Corren tiempos difíciles para Nicolas Le Floch, un comisario del Châtelet bajo la autoridad directa del señor de Sartine. Luis XV ha muerto. El nuevo rey Luis XVI ha promocionado a Sartine como Ministro de Estado para la Marina y Le Floch no tiene la confianza de su nuevo jefe, el actual Jefe General de la Policía, el señor Lenoir.

La historia comienza cuando los servicios de Le Floch son demandados por el duque de la Vrillière, señor de Saint-Florentin, ministro de la Casa Real. Una de las doncellas de su esposa ha sido asesinada y su mayordomo, herido e inconsciente, ha sido encontrado con un cuchillo a su lado. Todo parece indicar que, después de matar a la joven, trató de castigarse suicidándose. La investigación pondrá en peligro la vida de Le Floch, al tiempo que le llevará a visitar lugares tan diferentes como el Trianon y Bicêtre, en Versalles y en París.

La historia ofrece una imagen muy precisa de la época en la que los acontecimientos tuvieron lugar, y está muy bien documentada. Puede muy bien agradar a los que, como yo, disfrutan con la historia y con las novelas históricas. La investigación del crimen desempeña un papel secundario y el culpable puede ser identificado fácilmente, pero el interés se mantendrá en la búsqueda de la evidencia que lo incrimine. Por desgracia, como ha señalado Norman en Crime Scraps, el libro tiene unas 100 páginas de más así como demasiados detalles que pueden distraer la atención del lector de la que, de lo contrario, húbiera sido una excelente novela histórica.

Jean-François Parot es un diplomático e historiador.
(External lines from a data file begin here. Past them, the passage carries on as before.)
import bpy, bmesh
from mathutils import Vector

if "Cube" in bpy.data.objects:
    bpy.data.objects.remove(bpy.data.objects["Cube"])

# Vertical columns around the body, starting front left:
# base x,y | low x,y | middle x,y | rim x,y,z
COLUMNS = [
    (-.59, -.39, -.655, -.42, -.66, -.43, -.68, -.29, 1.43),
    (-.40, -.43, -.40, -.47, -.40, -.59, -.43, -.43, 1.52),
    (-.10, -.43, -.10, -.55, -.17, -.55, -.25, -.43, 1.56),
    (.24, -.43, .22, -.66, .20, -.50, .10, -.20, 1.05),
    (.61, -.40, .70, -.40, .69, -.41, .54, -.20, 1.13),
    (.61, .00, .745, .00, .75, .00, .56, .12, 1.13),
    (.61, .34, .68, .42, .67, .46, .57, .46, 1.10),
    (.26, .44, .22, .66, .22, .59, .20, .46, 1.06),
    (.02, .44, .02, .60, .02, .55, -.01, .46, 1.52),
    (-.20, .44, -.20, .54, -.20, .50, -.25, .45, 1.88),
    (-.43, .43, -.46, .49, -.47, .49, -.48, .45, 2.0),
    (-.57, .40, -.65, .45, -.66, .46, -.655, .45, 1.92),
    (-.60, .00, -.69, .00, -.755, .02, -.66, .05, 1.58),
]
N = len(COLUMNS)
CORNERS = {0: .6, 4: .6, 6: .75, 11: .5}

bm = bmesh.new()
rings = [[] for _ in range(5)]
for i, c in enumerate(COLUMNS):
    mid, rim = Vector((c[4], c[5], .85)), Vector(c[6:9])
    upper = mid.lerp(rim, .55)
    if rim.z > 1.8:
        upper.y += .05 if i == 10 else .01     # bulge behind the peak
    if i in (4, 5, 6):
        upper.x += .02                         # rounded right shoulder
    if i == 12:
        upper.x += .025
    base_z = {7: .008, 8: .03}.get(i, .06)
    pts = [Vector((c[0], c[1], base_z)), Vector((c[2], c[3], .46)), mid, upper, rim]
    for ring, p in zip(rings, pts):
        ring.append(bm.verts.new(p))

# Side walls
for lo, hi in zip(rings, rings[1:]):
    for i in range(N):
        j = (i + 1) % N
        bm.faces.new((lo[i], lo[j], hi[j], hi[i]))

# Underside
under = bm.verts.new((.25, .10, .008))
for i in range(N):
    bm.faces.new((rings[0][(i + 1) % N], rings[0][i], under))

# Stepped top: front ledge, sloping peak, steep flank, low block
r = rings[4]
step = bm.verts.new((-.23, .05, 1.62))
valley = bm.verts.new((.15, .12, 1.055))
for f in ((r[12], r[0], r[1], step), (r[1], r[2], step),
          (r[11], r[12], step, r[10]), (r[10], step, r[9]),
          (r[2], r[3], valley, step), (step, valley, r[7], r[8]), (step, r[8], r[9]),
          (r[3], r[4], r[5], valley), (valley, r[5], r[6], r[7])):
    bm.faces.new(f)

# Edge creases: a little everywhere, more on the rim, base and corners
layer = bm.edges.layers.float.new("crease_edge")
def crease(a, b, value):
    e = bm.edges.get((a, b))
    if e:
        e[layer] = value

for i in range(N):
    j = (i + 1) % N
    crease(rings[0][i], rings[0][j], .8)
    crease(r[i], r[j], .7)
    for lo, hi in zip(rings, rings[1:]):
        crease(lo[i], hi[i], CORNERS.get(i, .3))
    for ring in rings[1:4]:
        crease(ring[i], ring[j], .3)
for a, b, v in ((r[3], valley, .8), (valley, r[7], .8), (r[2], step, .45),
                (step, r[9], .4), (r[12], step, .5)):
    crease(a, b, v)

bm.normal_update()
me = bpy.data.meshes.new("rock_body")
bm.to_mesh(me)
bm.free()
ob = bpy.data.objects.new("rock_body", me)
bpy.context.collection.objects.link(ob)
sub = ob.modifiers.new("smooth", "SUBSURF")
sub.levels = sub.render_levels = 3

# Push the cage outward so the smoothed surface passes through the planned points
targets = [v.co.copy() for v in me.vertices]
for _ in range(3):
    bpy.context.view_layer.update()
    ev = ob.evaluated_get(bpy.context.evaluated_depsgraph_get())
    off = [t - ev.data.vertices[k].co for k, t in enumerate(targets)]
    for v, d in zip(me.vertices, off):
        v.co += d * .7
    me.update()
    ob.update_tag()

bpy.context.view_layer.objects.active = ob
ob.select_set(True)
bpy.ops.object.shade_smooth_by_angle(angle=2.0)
Sus tres primera novelas de la serie Niolás Le Floch, comisario en el Chatelet están disponibles en España, El enigma de la calle Blancs-Manteaux, El hombre del vientre de plomo y El fantasma de la calle Royale, publicadas por EDHASA.

New Challenge: Crime Fiction on a EuroPass

The 2011 Crime Fiction Alphabet, hosted by Kerrie at Mysteries in Paradise, is coming up to its last three letters. Her proposal is now to embark us on a 12 stage European Journey in Eurail Pass style. As our travel agent she has chosen 12 destinations for our journey over 12 weeks starting on Monday 1 August. Click HERE for additional details.